Work to complete |
Pictures do not belong in the copy; print every entry exactly as it stands.

::::

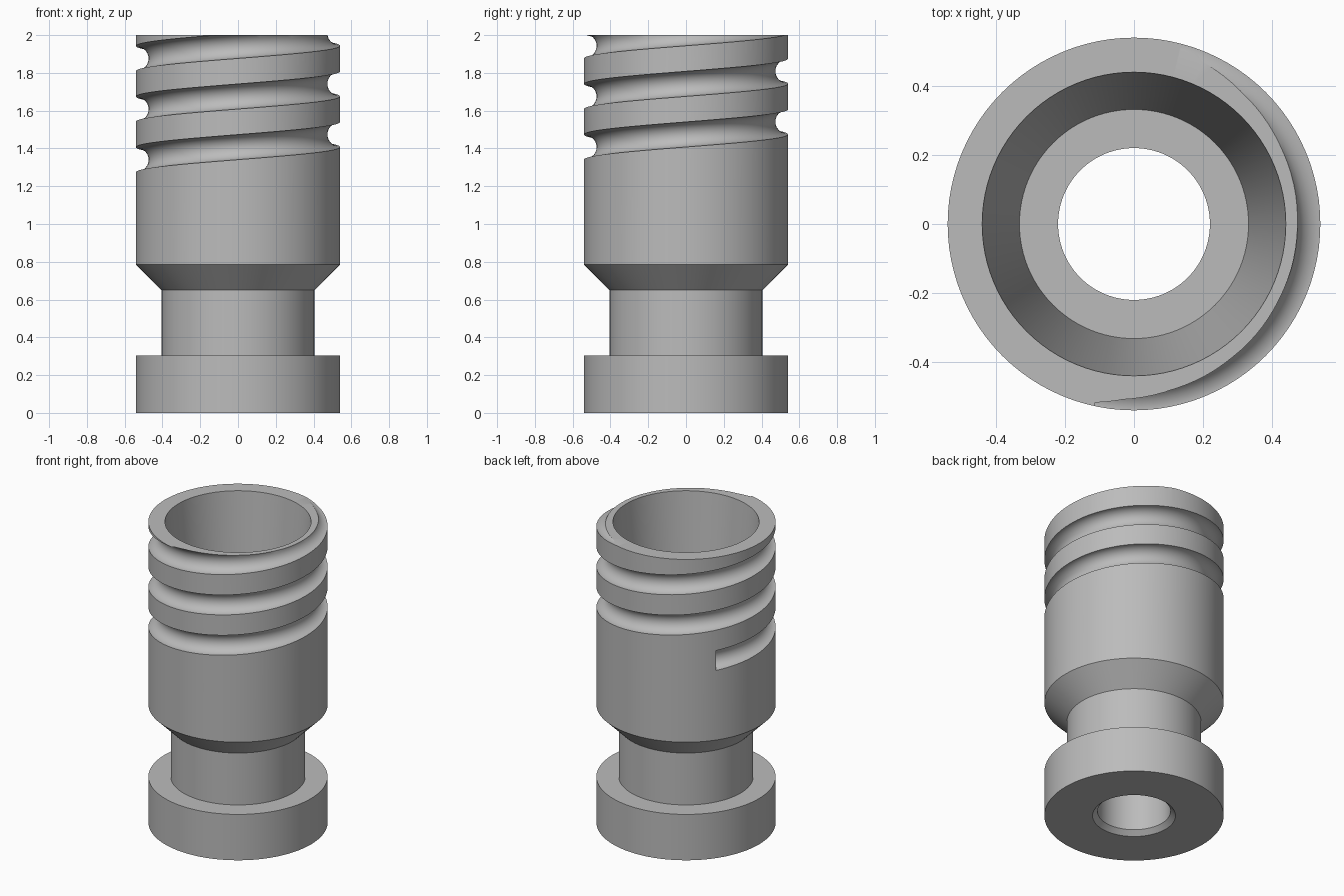
import bpy, bmesh
from math import sin, cos, pi, radians

SIDES = 96
PITCH = 0.268
GROOVE_R = 0.067
BODY_R = 0.54

cube = bpy.data.objects.get("Cube")
if cube:
    bpy.data.objects.remove(cube, do_unlink=True)

gray = bpy.data.materials.new("plain gray")
gray.use_nodes = True
gray.diffuse_color = (0.5, 0.5, 0.5, 1)
gray.node_tree.nodes["Principled BSDF"].inputs["Base Color"].default_value = (0.5, 0.5, 0.5, 1)


def make_object(name, bm):
    bmesh.ops.recalc_face_normals(bm, faces=bm.faces)
    mesh = bpy.data.meshes.new(name)
    bm.to_mesh(mesh)
    bm.free()
    mesh.materials.append(gray)
    obj = bpy.data.objects.new(name, mesh)
    bpy.context.collection.objects.link(obj)
    return obj


def bridge(bm, a, b):
    n = len(a)
    for i in range(n):
        j = (i + 1) % n
        bm.faces.new((a[i], a[j], b[j], b[i]))


def lathe(name, profile):
    """Revolve a closed (radius, height) profile around z."""
    bm = bmesh.new()
    rings = []
    for k in range(SIDES):
        a = 2 * pi * k / SIDES
        rings.append([bm.verts.new((r * cos(a), r * sin(a), z)) for r, z in profile])
    for k in range(SIDES):
        bridge(bm, rings[k], rings[(k + 1) % SIDES])
    return make_object(name, bm)


def helix_tube(name, start, turns, sections=20):
    """Round bar wound along the thread, with flat radial ends."""
    bm = bmesh.new()
    rings = []
    steps = int(turns * SIDES)
    for k in range(steps + 1):
        a = start + 2 * pi * turns * k / steps
        z0 = 1.34 + PITCH * (a - pi) / (2 * pi)
        ring = []
        for s in range(sections):
            t = 2 * pi * (s + 0.5) / sections
            r = BODY_R + GROOVE_R * cos(t)
            ring.append(bm.verts.new((r * cos(a), r * sin(a), z0 + GROOVE_R * sin(t))))
        rings.append(ring)
    for a, b in zip(rings, rings[1:]):
        bridge(bm, a, b)
    bm.faces.new(rings[0])
    bm.faces.new(rings[-1])
    return make_object(name, bm)


# Hollow body: flange, neck, shoulder, barrel, tapered socket, through bore
body = lathe("threaded_sleeve", [
    (0.25, 0), (BODY_R, 0), (BODY_R, 0.305), (0.405, 0.305),
    (0.405, 0.65), (BODY_R, 0.785), (BODY_R, 2), (0.44, 2),
    (0.332, 0.65), (0.22, 0.65), (0.22, 0.03),
])

# Helical groove that runs out through the rim
cutter = helix_tube("groove_cutter", radians(144.6), 3.2)
cut = body.modifiers.new("groove", 'BOOLEAN')
cut.operation = 'DIFFERENCE'
cut.solver = 'EXACT'
cut.object = cutter

bpy.ops.object.select_all(action='DESELECT')
body.select_set(True)
bpy.context.view_layer.objects.active = body
bpy.ops.object.modifier_apply(modifier=cut.name)
bpy.data.objects.remove(cutter, do_unlink=True)
bpy.ops.object.shade_smooth_by_angle(angle=radians(30))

::::

Result for this task |
import bpy, bmesh
from math import sin, cos, pi, radians

SIDES = 96
PITCH = 0.268
GROOVE_R = 0.067
BODY_R = 0.54

cube = bpy.data.objects.get("Cube")
if cube:
    bpy.data.objects.remove(cube, do_unlink=True)

gray = bpy.data.materials.new("plain gray")
gray.use_nodes = True
gray.diffuse_color = (0.5, 0.5, 0.5, 1)
gray.node_tree.nodes["Principled BSDF"].inputs["Base Color"].default_value = (0.5, 0.5, 0.5, 1)


def make_object(name, bm):
    bmesh.ops.recalc_face_normals(bm, faces=bm.faces)
    mesh = bpy.data.meshes.new(name)
    bm.to_mesh(mesh)
    bm.free()
    mesh.materials.append(gray)
    obj = bpy.data.objects.new(name, mesh)
    bpy.context.collection.objects.link(obj)
    return obj


def bridge(bm, a, b):
    n = len(a)
    for i in range(n):
        j = (i + 1) % n
        bm.faces.new((a[i], a[j], b[j], b[i]))


def lathe(name, profile):
    """Revolve a closed (radius, height) profile around z."""
    bm = bmesh.new()
    rings = []
    for k in range(SIDES):
        a = 2 * pi * k / SIDES
        rings.append([bm.verts.new((r * cos(a), r * sin(a), z)) for r, z in profile])
    for k in range(SIDES):
        bridge(bm, rings[k], rings[(k + 1) % SIDES])
    return make_object(name, bm)


def helix_tube(name, start, turns, sections=20):
    """Round bar wound along the thread, with flat radial ends."""
    bm = bmesh.new()
    rings = []
    steps = int(turns * SIDES)
    for k in range(steps + 1):
        a = start + 2 * pi * turns * k / steps
        z0 = 1.34 + PITCH * (a - pi) / (2 * pi)
        ring = []
        for s in range(sections):
            t = 2 * pi * (s + 0.5) / sections
            r = BODY_R + GROOVE_R * cos(t)
            ring.append(bm.verts.new((r * cos(a), r * sin(a), z0 + GROOVE_R * sin(t))))
        rings.append(ring)
    for a, b in zip(rings, rings[1:]):
        bridge(bm, a, b)
    bm.faces.new(rings[0])
    bm.faces.new(rings[-1])
    return make_object(name, bm)


# Hollow body: flange, neck, shoulder, barrel, tapered socket, through bore
body = lathe("threaded_sleeve", [
    (0.25, 0), (BODY_R, 0), (BODY_R, 0.305), (0.405, 0.305),
    (0.405, 0.65), (BODY_R, 0.785), (BODY_R, 2), (0.44, 2),
    (0.332, 0.65), (0.22, 0.65), (0.22, 0.03),
])

# Helical groove that runs out through the rim
cutter = helix_tube("groove_cutter", radians(144.6), 3.2)
cut = body.modifiers.new("groove", 'BOOLEAN')
cut.operation = 'DIFFERENCE'
cut.solver = 'EXACT'
cut.object = cutter

bpy.ops.object.select_all(action='DESELECT')
body.select_set(True)
bpy.context.view_layer.objects.active = body
bpy.ops.object.modifier_apply(modifier=cut.name)
bpy.data.objects.remove(cutter, do_unlink=True)
bpy.ops.object.shade_smooth_by_angle(angle=radians(30))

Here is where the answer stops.